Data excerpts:
=-=-=
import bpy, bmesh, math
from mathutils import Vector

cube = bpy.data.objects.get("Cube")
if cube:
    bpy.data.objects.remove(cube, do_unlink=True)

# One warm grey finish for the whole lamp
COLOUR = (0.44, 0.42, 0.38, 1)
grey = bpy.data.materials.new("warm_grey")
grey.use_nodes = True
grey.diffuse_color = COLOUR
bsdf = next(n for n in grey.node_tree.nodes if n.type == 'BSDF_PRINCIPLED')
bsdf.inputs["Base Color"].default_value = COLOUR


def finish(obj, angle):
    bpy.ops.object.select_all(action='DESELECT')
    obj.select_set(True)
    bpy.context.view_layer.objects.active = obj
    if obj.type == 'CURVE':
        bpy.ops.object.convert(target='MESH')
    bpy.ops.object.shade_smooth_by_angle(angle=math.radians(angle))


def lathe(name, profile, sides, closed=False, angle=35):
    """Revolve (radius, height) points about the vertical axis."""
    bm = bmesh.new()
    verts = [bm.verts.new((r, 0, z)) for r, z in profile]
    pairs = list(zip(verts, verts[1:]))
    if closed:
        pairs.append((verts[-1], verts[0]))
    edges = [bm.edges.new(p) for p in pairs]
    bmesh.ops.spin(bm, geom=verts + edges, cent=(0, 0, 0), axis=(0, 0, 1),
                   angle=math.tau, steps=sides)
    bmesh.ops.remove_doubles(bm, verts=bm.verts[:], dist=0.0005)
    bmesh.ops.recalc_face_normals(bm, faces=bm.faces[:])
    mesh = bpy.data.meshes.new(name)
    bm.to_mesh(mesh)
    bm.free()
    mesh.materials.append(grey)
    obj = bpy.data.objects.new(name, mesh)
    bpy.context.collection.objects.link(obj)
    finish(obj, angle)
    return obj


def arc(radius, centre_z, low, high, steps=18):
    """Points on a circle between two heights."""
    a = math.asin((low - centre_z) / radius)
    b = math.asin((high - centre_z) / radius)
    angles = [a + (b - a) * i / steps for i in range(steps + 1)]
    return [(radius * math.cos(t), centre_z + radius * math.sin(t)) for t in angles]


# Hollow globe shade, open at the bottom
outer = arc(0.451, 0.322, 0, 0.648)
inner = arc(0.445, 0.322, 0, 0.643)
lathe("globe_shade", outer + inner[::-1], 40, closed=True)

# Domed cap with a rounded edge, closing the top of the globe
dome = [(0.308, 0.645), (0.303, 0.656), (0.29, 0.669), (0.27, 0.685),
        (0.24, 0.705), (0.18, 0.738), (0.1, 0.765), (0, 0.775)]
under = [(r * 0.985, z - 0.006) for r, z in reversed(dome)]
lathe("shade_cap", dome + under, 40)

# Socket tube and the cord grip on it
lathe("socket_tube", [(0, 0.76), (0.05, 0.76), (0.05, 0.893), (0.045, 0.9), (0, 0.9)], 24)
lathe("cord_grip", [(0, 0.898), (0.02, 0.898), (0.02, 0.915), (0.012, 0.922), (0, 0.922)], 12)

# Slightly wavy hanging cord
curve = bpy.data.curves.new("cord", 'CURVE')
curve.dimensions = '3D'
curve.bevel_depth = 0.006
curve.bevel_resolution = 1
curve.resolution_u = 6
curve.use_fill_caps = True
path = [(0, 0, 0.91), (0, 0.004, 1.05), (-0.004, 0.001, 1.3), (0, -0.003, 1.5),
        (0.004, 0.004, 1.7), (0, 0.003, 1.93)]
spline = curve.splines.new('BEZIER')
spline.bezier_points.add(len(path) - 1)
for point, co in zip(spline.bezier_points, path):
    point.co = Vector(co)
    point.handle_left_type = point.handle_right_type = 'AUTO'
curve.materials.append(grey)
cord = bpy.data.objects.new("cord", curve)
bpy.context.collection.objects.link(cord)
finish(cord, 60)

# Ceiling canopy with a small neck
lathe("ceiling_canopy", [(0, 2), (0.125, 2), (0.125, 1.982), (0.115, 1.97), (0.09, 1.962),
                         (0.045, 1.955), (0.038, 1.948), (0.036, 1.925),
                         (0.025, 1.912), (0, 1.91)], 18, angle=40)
=-=-=
◆ Activity
Write every entry out again. Leave each one exactly as it is.

◆ Your response
import bpy, bmesh, math
from mathutils import Vector

cube = bpy.data.objects.get("Cube")
if cube:
    bpy.data.objects.remove(cube, do_unlink=True)

# One warm grey finish for the whole lamp
COLOUR = (0.44, 0.42, 0.38, 1)
grey = bpy.data.materials.new("warm_grey")
grey.use_nodes = True
grey.diffuse_color = COLOUR
bsdf = next(n for n in grey.node_tree.nodes if n.type == 'BSDF_PRINCIPLED')
bsdf.inputs["Base Color"].default_value = COLOUR


def finish(obj, angle):
    bpy.ops.object.select_all(action='DESELECT')
    obj.select_set(True)
    bpy.context.view_layer.objects.active = obj
    if obj.type == 'CURVE':
        bpy.ops.object.convert(target='MESH')
    bpy.ops.object.shade_smooth_by_angle(angle=math.radians(angle))


def lathe(name, profile, sides, closed=False, angle=35):
    """Revolve (radius, height) points about the vertical axis."""
    bm = bmesh.new()
    verts = [bm.verts.new((r, 0, z)) for r, z in profile]
    pairs = list(zip(verts, verts[1:]))
    if closed:
        pairs.append((verts[-1], verts[0]))
    edges = [bm.edges.new(p) for p in pairs]
    bmesh.ops.spin(bm, geom=verts + edges, cent=(0, 0, 0), axis=(0, 0, 1),
                   angle=math.tau, steps=sides)
    bmesh.ops.remove_doubles(bm, verts=bm.verts[:], dist=0.0005)
    bmesh.ops.recalc_face_normals(bm, faces=bm.faces[:])
    mesh = bpy.data.meshes.new(name)
    bm.to_mesh(mesh)
    bm.free()
    mesh.materials.append(grey)
    obj = bpy.data.objects.new(name, mesh)
    bpy.context.collection.objects.link(obj)
    finish(obj, angle)
    return obj


def arc(radius, centre_z, low, high, steps=18):
    """Points on a circle between two heights."""
    a = math.asin((low - centre_z) / radius)
    b = math.asin((high - centre_z) / radius)
    angles = [a + (b - a) * i / steps for i in range(steps + 1)]
    return [(radius * math.cos(t), centre_z + radius * math.sin(t)) for t in angles]


# Hollow globe shade, open at the bottom
outer = arc(0.451, 0.322, 0, 0.648)
inner = arc(0.445, 0.322, 0, 0.643)
lathe("globe_shade", outer + inner[::-1], 40, closed=True)

# Domed cap with a rounded edge, closing the top of the globe
dome = [(0.308, 0.645), (0.303, 0.656), (0.29, 0.669), (0.27, 0.685),
        (0.24, 0.705), (0.18, 0.738), (0.1, 0.765), (0, 0.775)]
under = [(r * 0.985, z - 0.006) for r, z in reversed(dome)]
lathe("shade_cap", dome + under, 40)

# Socket tube and the cord grip on it
lathe("socket_tube", [(0, 0.76), (0.05, 0.76), (0.05, 0.893), (0.045, 0.9), (0, 0.9)], 24)
lathe("cord_grip", [(0, 0.898), (0.02, 0.898), (0.02, 0.915), (0.012, 0.922), (0, 0.922)], 12)

# Slightly wavy hanging cord
curve = bpy.data.curves.new("cord", 'CURVE')
curve.dimensions = '3D'
curve.bevel_depth = 0.006
curve.bevel_resolution = 1
curve.resolution_u = 6
curve.use_fill_caps = True
path = [(0, 0, 0.91), (0, 0.004, 1.05), (-0.004, 0.001, 1.3), (0, -0.003, 1.5),
        (0.004, 0.004, 1.7), (0, 0.003, 1.93)]
spline = curve.splines.new('BEZIER')
spline.bezier_points.add(len(path) - 1)
for point, co in zip(spline.bezier_points, path):
    point.co = Vector(co)
    point.handle_left_type = point.handle_right_type = 'AUTO'
curve.materials.append(grey)
cord = bpy.data.objects.new("cord", curve)
bpy.context.collection.objects.link(cord)
finish(cord, 60)

# Ceiling canopy with a small neck
lathe("ceiling_canopy", [(0, 2), (0.125, 2), (0.125, 1.982), (0.115, 1.97), (0.09, 1.962),
                         (0.045, 1.955), (0.038, 1.948), (0.036, 1.925),
                         (0.025, 1.912), (0, 1.91)], 18, angle=40)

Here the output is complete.